Taco Johns: In December 2006, Iowa and Minnesota health officials investigated an E. coli O157:H7 outbreak among patrons at Taco John’s restaurants in Cedar Falls, Iowa, and Albert Lea and Austin, Minnesota. As of December 13, 2006, the Iowa Department of Health had confirmed that at least 50 Iowans had become ill with E. coli infections after eating at Taco John’s, and the Minnesota Department of Health had confirmed that at least 27 Minnesotans were part of the outbreak.
Taco Bell: Taco Bell restaurants were the source of an E. coli outbreak during the last week of November and the beginning of December 2006. Residents of New Jersey, New York, Pennsylvania, Delaware, and South Carolina were confirmed by the Centers for Disease Control and Prevention (CDC) as being part of the Taco Bell E. coli outbreak, which was traced to contaminated lettuce served in foods at Taco Bell restaurants. On December 13, 2006, the CDC announced that at 71 people had become ill with E. coli infections associated with the Taco Bell restaurant outbreak. Of those 71, 53 people had been hospitalized, 48 people were confirmed ill with E. coli, and 8 developed hemolytic uremic syndrome.

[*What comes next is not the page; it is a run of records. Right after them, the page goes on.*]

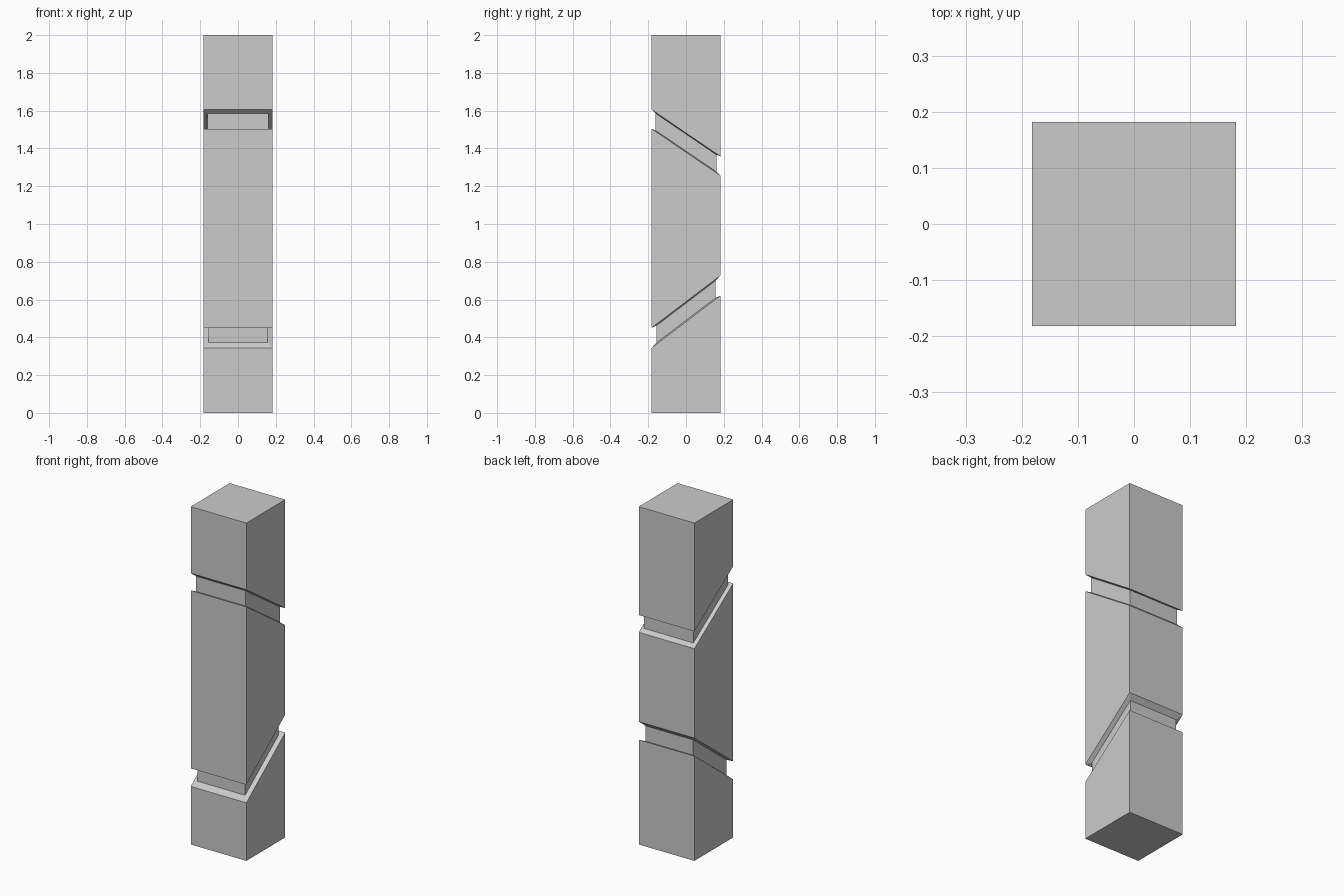
import bpy, bmesh

if "Cube" in bpy.data.objects:
    bpy.data.objects.remove(bpy.data.objects["Cube"])

# Square pillar lofted through tilted square rings: (half width, centre height, slope along y)
W = 0.182
RINGS = [
    (W, 0.0, 0.0),
    # lower groove, rising to the back
    (W, 0.482, 0.76), (0.156, 0.490, 0.76), (0.156, 0.581, 0.76), (W, 0.589, 0.76),
    # upper groove, falling to the back
    (W, 1.380, -0.68), (0.161, 1.386, -0.68), (0.161, 1.476, -0.68), (W, 1.482, -0.68),
    (W, 2.0, 0.0),
]

bm = bmesh.new()
loops = []
for half, z, slope in RINGS:
    corners = [(-half, -half), (half, -half), (half, half), (-half, half)]
    loops.append([bm.verts.new((x, y, z + slope * y)) for x, y in corners])

# Side walls and groove faces
for a, b in zip(loops, loops[1:]):
    for i in range(4):
        j = (i + 1) % 4
        bm.faces.new((a[i], a[j], b[j], b[i]))

# End caps
bm.faces.new(loops[0][::-1])
bm.faces.new(loops[-1])
bmesh.ops.recalc_face_normals(bm, faces=bm.faces)

mesh = bpy.data.meshes.new("grooved_pillar")
bm.to_mesh(mesh)
bm.free()
bpy.context.collection.objects.link(bpy.data.objects.new("grooved_pillar", mesh))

E. coli: Marler Clark, The Food Safety Law Firm, is the nation’s leading law firm representing victims of E. coli outbreaks and hemolytic uremic syndrome (HUS). The E. coli lawyers of Marler Clark have represented thousands of victims of E. coli and other foodborne illness infections and have recovered over $600 million for clients. Marler Clark is the only law firm in the nation with a practice focused exclusively on foodborne illness litigation. Our E. coli lawyers have litigated E. coli and HUS cases stemming from outbreaks traced to ground beef, raw milk, lettuce, spinach, sprouts, and other food products. The law firm has brought E. coli lawsuits against such companies as Jack in the Box, Dole, ConAgra, Cargill, and Jimmy John’s. We have proudly represented such victims as Brianne Kiner, Stephanie Smith and Linda Rivera.